Activity: From the records below, print exactly the lines starting at the one containing "return new THREE.Vector2(r" and ending at the one containing "spaced rim notches.", ends included, and nothing else.

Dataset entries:

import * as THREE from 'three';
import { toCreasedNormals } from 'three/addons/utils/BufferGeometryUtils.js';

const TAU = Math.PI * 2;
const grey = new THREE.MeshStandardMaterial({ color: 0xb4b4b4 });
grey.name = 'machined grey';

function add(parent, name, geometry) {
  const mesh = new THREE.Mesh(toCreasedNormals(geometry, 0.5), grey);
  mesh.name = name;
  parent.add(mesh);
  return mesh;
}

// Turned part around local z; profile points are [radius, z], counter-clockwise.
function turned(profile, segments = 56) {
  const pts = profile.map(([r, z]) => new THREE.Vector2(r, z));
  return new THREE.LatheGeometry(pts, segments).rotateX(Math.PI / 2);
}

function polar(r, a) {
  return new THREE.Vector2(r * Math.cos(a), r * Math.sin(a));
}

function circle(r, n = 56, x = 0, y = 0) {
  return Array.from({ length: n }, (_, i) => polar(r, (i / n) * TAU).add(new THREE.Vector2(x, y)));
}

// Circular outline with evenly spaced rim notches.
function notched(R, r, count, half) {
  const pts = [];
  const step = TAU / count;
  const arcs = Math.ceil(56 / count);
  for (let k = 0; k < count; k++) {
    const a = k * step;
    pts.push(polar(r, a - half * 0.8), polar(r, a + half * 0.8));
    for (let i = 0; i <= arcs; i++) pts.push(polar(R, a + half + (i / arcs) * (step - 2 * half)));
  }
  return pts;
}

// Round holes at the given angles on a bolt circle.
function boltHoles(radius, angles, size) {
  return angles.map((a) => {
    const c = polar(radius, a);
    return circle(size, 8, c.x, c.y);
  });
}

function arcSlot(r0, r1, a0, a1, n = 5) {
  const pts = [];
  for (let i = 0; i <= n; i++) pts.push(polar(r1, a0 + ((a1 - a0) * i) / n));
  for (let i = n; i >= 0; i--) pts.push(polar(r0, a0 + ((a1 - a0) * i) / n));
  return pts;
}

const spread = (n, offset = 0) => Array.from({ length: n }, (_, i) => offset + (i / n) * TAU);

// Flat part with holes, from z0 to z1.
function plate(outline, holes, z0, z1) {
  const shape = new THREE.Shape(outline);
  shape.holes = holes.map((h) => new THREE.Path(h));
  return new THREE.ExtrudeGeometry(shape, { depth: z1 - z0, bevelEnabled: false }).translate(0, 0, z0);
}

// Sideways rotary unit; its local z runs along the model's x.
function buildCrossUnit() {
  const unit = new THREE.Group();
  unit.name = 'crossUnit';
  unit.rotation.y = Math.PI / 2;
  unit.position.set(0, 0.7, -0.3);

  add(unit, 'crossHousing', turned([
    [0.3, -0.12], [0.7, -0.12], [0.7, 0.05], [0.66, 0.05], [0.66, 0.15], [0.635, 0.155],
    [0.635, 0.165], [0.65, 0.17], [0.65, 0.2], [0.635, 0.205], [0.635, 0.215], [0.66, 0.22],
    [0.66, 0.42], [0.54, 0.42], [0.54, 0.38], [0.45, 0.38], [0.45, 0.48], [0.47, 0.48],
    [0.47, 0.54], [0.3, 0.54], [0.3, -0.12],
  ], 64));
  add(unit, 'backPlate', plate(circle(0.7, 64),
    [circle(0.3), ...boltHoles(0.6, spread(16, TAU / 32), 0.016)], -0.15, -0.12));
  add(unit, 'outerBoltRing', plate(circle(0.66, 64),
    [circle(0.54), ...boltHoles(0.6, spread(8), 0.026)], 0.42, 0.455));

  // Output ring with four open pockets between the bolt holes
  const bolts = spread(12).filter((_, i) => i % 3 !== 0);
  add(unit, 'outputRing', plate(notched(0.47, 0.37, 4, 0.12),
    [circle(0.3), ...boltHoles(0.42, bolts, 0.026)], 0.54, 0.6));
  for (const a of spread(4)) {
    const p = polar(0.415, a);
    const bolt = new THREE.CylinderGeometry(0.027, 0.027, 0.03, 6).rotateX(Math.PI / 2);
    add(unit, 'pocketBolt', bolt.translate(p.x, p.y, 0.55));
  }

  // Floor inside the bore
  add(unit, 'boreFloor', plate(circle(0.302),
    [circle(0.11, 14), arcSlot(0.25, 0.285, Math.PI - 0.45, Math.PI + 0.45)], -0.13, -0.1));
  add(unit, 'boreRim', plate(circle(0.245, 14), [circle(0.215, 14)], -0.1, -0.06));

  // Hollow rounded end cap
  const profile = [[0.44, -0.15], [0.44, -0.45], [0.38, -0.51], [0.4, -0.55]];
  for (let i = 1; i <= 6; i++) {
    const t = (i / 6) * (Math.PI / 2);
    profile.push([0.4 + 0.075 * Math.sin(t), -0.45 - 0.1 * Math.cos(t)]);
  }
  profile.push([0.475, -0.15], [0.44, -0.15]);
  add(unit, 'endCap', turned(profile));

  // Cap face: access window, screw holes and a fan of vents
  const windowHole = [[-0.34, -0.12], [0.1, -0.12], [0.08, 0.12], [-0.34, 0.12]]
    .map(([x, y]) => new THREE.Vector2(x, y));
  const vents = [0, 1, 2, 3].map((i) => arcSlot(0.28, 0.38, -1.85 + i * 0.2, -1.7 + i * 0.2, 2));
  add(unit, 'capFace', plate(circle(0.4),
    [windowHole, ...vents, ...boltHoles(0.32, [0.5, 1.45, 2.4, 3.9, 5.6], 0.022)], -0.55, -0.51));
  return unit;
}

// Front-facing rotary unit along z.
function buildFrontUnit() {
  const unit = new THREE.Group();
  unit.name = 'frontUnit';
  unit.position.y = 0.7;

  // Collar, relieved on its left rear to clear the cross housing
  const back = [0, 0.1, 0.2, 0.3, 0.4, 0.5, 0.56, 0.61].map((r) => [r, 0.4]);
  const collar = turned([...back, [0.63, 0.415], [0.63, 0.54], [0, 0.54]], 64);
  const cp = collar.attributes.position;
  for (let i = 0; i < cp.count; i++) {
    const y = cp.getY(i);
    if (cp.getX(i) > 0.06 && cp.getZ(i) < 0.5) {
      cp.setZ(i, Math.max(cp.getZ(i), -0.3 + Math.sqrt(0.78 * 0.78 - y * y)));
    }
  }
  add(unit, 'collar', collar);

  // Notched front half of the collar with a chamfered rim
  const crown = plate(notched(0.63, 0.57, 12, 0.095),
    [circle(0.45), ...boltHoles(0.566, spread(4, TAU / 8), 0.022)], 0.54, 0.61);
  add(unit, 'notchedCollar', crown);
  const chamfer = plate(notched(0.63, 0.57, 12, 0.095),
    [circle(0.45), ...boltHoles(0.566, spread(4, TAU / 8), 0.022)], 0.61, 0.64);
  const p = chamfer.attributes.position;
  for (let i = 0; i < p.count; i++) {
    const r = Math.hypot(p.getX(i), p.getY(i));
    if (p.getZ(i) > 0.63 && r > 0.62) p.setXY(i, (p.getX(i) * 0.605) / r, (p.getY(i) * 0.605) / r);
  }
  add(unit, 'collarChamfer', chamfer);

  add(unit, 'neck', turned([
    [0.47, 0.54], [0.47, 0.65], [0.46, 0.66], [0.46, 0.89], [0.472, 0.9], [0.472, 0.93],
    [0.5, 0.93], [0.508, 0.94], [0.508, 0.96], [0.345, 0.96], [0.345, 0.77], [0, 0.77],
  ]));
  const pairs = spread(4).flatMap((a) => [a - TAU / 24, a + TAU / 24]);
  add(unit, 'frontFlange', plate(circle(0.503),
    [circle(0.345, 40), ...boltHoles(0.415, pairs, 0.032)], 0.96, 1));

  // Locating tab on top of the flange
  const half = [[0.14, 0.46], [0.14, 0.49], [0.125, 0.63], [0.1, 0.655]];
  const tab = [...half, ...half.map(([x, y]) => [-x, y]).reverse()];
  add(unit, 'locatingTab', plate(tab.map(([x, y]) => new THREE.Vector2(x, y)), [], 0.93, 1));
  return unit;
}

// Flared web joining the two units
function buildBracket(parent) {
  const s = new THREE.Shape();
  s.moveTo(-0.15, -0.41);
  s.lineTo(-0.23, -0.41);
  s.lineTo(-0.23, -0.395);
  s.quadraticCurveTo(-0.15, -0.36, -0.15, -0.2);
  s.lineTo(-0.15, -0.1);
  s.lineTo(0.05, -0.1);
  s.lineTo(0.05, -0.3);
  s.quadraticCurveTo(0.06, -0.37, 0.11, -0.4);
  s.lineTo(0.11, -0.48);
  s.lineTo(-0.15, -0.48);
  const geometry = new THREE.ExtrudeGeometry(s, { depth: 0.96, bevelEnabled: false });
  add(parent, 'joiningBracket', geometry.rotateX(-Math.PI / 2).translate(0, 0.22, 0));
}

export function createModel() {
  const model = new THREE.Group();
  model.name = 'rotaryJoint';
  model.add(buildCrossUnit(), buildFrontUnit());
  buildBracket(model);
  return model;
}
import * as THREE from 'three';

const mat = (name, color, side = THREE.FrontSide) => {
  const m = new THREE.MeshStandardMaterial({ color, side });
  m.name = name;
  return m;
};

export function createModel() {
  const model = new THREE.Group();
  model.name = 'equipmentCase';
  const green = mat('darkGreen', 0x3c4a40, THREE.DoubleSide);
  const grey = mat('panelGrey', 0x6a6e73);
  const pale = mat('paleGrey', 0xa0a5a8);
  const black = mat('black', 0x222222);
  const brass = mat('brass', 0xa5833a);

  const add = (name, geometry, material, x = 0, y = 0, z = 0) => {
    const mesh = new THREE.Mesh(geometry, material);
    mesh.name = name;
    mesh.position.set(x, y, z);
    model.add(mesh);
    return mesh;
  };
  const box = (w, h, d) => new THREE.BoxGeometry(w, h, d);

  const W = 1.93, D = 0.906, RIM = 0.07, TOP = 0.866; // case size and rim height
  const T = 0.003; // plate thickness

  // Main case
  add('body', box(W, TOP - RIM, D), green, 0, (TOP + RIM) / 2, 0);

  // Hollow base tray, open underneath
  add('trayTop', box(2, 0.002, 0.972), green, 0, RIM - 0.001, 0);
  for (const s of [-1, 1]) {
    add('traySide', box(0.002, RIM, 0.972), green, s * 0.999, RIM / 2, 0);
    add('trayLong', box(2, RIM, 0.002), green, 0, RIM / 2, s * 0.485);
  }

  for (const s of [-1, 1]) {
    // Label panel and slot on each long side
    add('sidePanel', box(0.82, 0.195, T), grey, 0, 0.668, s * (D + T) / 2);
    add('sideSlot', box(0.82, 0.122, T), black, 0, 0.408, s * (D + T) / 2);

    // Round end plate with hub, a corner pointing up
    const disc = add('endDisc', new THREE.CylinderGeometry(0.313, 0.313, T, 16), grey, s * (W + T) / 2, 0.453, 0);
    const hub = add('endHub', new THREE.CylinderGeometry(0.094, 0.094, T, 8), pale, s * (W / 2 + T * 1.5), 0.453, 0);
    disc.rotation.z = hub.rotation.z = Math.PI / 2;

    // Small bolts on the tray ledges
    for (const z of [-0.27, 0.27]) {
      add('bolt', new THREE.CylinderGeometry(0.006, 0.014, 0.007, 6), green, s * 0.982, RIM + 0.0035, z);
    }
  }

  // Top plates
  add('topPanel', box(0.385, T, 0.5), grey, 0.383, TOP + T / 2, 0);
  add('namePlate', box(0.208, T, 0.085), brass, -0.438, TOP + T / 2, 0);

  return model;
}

Solution for this exercise:
  return new THREE.Vector2(r * Math.cos(a), r * Math.sin(a));
}

function circle(r, n = 56, x = 0, y = 0) {
  return Array.from({ length: n }, (_, i) => polar(r, (i / n) * TAU).add(new THREE.Vector2(x, y)));
}

// Circular outline with evenly spaced rim notches.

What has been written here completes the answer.